[JG] So this is an instance where one of the things the clinic is teaching is the rewards of the practice of law.

[AL] Absolutely; I think our students come through the clinic, they see that they can really make a difference in people's lives and some of our students actually leave the clinic changing their career goals. Some of them have decided to go into immigration practice, criminal defense practice, go on to work at public interest organizations or perhaps go on to work in government positions but with a changed perspective about the work they're doing. Another accomplishment we had recently was in a case that the clinic brought with other co-counsel, which co-counsel is other attorneys working with us on behalf of a community organization based in Phoenix, Arizona, which is a hotbed for immigrants’ rights activity.
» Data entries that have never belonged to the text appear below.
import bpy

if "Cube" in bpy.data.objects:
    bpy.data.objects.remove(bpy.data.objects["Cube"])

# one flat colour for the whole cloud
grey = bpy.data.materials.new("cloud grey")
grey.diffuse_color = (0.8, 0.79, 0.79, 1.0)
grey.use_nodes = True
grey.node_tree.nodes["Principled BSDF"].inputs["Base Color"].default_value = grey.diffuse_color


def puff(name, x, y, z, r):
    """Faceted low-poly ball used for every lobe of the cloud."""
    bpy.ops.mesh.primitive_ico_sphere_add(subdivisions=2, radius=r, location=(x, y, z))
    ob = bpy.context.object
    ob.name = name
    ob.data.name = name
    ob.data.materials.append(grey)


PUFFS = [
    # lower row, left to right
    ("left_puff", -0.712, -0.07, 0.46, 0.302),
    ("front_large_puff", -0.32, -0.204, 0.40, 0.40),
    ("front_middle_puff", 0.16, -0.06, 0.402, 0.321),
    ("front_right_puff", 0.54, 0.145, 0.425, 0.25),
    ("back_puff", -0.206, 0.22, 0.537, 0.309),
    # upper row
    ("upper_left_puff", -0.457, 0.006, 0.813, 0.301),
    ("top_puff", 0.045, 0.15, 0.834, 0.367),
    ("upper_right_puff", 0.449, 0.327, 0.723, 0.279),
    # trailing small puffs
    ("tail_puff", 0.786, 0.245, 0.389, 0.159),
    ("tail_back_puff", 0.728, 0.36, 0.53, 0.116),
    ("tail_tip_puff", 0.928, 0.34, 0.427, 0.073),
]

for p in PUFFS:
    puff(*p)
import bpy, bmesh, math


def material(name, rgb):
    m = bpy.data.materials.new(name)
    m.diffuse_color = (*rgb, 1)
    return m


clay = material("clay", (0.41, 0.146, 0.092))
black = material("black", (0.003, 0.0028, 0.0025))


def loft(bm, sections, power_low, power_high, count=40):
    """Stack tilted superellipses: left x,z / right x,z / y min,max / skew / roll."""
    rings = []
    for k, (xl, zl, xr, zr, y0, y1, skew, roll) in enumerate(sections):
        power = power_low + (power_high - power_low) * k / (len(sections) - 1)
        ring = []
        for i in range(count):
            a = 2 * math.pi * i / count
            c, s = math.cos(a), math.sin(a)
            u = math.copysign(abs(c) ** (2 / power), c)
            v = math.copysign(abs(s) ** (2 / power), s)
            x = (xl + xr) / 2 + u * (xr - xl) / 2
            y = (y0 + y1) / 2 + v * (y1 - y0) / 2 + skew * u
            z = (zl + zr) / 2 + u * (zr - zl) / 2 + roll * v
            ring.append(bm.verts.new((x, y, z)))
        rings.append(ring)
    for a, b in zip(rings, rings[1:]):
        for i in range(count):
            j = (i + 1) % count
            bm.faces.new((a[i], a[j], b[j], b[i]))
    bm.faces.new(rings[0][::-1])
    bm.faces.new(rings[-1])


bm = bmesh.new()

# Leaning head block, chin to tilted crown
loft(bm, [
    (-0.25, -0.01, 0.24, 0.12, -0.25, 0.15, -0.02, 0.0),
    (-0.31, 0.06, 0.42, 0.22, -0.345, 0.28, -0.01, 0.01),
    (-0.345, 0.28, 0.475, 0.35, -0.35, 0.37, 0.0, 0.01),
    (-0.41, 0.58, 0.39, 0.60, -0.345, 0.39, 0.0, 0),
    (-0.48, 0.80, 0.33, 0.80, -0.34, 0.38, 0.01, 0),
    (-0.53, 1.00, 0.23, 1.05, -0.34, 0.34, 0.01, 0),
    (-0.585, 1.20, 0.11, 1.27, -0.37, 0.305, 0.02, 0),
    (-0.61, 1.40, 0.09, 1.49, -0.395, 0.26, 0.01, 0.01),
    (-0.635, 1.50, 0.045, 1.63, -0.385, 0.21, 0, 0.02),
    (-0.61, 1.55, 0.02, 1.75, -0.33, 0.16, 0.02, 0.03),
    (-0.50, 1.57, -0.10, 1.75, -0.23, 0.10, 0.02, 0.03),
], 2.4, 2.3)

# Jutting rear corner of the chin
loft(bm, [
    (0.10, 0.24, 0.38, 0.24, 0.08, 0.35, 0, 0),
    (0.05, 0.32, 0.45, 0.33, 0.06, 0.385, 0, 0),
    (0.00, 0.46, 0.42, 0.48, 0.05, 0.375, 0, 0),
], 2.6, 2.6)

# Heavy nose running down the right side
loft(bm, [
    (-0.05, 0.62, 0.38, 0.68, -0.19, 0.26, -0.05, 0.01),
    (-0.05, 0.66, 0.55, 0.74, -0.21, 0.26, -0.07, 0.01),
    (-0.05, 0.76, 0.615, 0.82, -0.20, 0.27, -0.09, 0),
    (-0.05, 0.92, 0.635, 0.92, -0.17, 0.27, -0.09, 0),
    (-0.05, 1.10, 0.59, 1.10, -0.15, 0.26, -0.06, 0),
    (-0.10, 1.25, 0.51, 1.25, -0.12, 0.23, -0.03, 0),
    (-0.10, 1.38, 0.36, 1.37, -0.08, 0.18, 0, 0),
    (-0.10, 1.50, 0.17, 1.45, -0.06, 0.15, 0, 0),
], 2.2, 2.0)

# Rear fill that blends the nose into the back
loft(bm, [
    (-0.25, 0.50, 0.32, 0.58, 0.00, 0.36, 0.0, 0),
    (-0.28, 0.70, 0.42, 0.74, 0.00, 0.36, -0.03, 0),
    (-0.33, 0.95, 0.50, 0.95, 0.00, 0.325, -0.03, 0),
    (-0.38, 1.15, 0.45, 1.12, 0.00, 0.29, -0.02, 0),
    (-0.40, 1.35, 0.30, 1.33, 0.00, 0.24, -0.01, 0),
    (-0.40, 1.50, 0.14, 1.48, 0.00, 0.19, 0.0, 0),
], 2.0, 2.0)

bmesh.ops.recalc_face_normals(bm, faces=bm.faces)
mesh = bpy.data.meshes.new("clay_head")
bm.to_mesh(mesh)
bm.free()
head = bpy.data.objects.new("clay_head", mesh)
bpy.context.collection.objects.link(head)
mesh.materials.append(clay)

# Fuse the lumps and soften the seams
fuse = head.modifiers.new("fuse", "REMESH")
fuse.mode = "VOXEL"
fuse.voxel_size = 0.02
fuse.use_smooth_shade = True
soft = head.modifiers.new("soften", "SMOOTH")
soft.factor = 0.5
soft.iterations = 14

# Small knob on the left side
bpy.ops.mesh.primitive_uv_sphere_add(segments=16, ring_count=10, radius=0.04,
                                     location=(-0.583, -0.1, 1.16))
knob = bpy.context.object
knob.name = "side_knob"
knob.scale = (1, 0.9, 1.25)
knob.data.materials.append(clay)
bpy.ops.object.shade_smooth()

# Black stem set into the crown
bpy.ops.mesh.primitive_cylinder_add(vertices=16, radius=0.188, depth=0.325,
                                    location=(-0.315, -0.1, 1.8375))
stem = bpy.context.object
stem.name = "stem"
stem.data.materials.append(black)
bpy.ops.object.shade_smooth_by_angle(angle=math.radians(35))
Together with a few individuals who are our clients as well, we brought this case against the Maricopa County Arizona Sheriff's Office as well as the Maricopa County Prosecutor's Office and the state of Arizona is also a defendant in this case. What was happening in Arizona, was that immigrant workers were being criminally prosecuted after being arrested in worksite raids that the sheriff's office was conducting. This was instilling great fear in the immigrant community and really having an impact on those workers willingness to assert their labor rights. And so our clinic jumped in, provided representation, and we filed a lawsuit in federal court. Last year in January of 2015, we obtained a preliminary injunction from the federal court and that case is now on appeal. Our students are continuing to work on the case at the district court level, which is the trial court level to conduct discovery and retain an expert in the case and prepare for depositions.

[JG] Annie, thank you so much for taking the time to describe this to us today.

[AL] It was a pleasure thank you.

[Narrator] Thank you for joining us for UCI Law Talks produced by the University of California Irvine, School of Law.